Brandon Wolf is a frequent contributor to OutSmart magazine. Wolf also profiled Judge Barbara Hartle for this issue.


Longtime Houston activist Ray Hill feels a great sense of pride in Kirkland’s win. “When I began organizing for GLBT equality in 1966, the issue was one of criminal law because we could be sent to prison. Forty-three years later in 2003, that law was declared void when the U.S. Supreme Court struck down the Texas 21.06 sodomy statute. The election of Steve Kirkland to a district court in Harris County is just one indication of how far we have come in less than a generation.”

• • •

Local gay attorney Mitchell Katine reflects on his own years of practicing civil law. “As an attorney who has practiced in the Harris County Civil District Courts for over 20 years, it is exciting that the citizens of Harris County have finally been able to focus on the merits and abilities of a judicial candidate, such as Judge Steven Kirkland, instead of who the candidate loves or wants to share his or her life with. Judge Kirkland will be an excellent example of a fine judge who also happens to be gay. Judge Kirkland has broken the GLBT barrier in Harris County’s civil judiciary. He is the first of many GLBT judges who will follow in his footsteps for many years to come. GLBT issues rarely come up in the courtroom, but with more and more GLBT individuals coming out, it is more likely that the sexual identity of the parties will play a role in some litigation, and Judge Kirkland will be very equipped to handle them with understanding, sensitivity, and good judgment.”

see also: Out on the Bench and In the Beginning

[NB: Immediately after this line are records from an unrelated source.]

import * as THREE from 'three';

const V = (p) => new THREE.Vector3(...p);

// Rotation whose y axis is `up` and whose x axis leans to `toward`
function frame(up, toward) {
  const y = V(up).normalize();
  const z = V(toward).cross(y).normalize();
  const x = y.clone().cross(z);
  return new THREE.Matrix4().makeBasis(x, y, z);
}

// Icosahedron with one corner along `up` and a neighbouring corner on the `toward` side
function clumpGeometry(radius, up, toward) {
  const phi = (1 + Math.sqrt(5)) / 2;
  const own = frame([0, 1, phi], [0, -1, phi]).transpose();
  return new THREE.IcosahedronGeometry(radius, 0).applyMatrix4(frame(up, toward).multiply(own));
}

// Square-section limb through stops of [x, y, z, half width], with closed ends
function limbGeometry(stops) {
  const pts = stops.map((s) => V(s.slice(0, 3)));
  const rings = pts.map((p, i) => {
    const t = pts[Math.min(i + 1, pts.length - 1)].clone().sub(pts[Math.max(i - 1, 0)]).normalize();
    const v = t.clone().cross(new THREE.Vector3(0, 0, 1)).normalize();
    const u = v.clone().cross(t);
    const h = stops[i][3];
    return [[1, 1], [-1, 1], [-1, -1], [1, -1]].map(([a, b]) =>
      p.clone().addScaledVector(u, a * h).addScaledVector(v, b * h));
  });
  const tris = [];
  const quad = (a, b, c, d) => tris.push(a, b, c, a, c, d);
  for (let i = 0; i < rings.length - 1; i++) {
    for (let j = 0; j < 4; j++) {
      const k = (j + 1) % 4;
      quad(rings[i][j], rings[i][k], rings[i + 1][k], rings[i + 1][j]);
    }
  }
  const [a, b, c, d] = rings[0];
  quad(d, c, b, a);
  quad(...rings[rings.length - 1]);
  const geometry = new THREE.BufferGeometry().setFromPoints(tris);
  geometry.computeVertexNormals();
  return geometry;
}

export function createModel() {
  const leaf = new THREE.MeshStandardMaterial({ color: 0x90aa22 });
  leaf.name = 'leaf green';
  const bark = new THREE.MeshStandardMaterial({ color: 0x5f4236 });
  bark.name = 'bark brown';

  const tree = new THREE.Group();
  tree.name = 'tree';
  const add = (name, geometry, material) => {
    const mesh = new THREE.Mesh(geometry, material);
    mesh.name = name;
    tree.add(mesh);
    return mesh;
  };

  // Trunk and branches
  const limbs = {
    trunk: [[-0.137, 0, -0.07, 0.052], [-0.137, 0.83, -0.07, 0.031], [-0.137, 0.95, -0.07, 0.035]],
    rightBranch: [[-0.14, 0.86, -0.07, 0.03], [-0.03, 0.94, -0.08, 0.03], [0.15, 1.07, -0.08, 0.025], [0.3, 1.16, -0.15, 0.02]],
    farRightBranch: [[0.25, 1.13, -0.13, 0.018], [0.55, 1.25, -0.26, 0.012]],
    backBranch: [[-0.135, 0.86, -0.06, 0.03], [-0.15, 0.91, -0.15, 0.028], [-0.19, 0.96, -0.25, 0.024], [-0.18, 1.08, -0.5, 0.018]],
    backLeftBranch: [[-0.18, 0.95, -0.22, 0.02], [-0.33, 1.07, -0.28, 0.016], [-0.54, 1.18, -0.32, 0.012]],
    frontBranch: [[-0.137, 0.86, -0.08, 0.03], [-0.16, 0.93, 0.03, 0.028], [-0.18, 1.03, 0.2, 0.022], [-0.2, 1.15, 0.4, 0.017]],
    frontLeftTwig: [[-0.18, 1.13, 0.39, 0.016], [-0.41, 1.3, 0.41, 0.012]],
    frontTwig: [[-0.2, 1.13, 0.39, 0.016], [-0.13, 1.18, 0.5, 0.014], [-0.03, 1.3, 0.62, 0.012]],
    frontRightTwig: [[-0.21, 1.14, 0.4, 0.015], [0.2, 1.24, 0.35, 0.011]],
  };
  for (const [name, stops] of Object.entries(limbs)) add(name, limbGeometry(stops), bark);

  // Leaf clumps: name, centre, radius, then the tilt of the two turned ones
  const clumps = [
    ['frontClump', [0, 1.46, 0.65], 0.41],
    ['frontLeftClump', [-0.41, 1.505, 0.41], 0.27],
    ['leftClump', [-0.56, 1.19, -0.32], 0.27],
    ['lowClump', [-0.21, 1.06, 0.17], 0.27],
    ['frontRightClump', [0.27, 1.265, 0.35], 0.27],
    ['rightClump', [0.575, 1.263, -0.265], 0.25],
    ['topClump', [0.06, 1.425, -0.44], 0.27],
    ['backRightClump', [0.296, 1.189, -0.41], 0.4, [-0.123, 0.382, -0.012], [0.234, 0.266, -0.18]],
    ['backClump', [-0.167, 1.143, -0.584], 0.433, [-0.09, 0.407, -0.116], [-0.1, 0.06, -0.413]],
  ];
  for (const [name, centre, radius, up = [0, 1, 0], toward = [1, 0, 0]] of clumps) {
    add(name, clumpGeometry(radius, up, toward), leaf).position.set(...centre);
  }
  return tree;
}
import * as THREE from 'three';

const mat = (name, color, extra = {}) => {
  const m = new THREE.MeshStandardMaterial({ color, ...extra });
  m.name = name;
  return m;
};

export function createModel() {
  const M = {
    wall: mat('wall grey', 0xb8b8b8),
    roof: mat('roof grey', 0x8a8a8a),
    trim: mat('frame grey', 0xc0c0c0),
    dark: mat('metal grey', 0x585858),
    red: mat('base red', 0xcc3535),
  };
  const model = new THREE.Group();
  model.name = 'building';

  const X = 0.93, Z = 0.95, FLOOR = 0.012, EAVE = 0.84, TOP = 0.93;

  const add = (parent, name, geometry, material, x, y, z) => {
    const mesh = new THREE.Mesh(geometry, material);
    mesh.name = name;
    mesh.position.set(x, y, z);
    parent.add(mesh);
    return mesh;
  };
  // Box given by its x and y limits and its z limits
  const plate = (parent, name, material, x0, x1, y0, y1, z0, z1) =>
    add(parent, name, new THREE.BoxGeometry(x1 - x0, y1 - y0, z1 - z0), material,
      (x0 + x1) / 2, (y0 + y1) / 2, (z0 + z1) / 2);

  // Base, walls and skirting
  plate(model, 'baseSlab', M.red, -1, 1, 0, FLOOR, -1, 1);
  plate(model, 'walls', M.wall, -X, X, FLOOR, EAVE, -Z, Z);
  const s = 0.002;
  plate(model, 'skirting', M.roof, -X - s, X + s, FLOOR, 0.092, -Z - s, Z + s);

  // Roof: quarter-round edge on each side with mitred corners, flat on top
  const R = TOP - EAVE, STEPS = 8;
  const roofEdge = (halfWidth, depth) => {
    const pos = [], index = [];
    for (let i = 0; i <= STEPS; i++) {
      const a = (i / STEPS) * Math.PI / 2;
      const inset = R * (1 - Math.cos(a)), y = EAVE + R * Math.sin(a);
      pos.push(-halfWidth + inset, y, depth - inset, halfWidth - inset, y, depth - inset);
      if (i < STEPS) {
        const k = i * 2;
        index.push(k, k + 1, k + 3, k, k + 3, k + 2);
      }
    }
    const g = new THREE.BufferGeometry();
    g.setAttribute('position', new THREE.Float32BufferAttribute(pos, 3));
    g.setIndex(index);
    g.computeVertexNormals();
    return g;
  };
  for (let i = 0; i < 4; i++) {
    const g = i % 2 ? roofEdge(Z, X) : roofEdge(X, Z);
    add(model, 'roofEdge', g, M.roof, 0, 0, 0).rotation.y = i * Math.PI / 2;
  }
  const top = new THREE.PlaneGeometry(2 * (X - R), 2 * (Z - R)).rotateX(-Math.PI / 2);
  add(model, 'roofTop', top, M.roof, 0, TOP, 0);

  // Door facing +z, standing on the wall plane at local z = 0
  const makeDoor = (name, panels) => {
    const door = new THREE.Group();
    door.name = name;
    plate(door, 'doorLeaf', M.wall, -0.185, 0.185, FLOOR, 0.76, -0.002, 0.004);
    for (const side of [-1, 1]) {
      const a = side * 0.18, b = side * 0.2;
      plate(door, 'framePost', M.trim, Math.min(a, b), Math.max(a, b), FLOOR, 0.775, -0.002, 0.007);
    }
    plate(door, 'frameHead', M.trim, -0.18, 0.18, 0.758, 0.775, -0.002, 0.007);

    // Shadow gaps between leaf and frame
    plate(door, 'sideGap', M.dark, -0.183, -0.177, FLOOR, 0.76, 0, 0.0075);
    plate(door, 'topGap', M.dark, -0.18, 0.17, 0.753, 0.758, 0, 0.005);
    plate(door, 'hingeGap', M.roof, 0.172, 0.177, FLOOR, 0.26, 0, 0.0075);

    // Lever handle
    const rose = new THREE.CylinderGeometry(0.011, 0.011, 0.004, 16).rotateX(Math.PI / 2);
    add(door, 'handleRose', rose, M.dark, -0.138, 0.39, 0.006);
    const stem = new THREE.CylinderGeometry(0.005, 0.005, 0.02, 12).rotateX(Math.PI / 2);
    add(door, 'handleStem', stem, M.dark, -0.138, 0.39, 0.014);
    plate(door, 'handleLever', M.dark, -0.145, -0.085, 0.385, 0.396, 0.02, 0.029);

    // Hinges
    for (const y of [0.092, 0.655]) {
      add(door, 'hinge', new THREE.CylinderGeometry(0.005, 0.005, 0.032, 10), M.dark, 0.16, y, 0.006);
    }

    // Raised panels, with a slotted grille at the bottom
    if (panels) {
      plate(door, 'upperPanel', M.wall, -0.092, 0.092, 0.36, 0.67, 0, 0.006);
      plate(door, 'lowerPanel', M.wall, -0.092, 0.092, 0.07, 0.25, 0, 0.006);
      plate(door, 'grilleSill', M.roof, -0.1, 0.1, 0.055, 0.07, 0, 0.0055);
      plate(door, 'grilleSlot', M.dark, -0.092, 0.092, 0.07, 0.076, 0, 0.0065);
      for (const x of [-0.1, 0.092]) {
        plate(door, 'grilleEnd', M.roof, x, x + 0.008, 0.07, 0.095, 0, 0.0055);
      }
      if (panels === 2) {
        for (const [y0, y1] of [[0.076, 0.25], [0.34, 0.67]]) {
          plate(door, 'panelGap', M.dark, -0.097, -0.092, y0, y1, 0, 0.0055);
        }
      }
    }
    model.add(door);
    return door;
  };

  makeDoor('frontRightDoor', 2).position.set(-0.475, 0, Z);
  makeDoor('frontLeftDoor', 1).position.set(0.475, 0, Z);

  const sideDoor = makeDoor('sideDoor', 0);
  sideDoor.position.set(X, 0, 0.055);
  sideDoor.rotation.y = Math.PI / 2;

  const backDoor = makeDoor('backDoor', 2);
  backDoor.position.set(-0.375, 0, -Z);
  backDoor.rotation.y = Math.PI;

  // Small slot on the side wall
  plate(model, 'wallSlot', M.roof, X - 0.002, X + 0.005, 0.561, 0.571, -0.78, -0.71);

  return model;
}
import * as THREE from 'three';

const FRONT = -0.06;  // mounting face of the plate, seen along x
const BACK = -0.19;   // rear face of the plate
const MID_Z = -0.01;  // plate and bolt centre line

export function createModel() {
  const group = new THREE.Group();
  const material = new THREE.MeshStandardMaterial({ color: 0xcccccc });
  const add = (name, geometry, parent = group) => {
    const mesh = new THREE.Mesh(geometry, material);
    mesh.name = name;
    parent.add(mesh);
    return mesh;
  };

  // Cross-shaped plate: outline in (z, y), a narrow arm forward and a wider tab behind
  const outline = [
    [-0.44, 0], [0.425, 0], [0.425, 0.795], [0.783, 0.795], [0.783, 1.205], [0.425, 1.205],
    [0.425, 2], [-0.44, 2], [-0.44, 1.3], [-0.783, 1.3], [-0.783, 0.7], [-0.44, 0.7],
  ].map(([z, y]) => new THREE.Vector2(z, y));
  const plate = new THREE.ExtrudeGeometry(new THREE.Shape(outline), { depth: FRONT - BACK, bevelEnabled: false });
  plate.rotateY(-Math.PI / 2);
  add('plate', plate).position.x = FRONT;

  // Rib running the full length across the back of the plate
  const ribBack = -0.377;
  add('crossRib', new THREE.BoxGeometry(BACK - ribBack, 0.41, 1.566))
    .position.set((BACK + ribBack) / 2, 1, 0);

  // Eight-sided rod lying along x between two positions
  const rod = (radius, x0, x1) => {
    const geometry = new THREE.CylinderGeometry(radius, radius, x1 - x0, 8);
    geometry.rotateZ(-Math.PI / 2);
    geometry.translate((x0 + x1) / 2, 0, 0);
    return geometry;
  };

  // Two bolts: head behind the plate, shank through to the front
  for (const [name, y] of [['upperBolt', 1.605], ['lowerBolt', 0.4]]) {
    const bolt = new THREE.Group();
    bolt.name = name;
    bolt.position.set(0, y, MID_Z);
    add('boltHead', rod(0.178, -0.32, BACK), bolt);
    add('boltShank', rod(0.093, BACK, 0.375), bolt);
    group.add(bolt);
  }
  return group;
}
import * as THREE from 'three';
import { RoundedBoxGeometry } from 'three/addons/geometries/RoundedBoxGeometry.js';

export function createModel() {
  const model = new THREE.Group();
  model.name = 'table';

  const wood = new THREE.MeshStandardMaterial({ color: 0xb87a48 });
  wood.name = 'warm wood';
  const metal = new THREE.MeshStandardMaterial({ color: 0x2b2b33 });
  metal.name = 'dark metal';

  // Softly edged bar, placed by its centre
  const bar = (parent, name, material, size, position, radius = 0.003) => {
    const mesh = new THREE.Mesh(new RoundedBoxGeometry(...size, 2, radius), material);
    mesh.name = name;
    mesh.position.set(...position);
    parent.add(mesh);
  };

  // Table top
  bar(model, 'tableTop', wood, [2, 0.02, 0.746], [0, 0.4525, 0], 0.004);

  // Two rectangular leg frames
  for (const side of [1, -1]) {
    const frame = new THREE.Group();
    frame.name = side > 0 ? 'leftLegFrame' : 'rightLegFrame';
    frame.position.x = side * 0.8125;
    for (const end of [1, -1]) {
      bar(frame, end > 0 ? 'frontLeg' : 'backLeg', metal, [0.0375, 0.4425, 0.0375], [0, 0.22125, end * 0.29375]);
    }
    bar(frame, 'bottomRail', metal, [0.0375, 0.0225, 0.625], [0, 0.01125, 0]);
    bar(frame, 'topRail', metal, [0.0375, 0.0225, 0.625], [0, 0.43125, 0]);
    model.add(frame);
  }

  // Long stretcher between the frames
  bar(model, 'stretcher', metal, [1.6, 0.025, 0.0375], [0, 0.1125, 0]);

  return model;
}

FB Comments

Brandon Wolf

Brandon Wolf is a regular contributor to OutSmart Magazine.

Leave a Review or Comment

Back to top button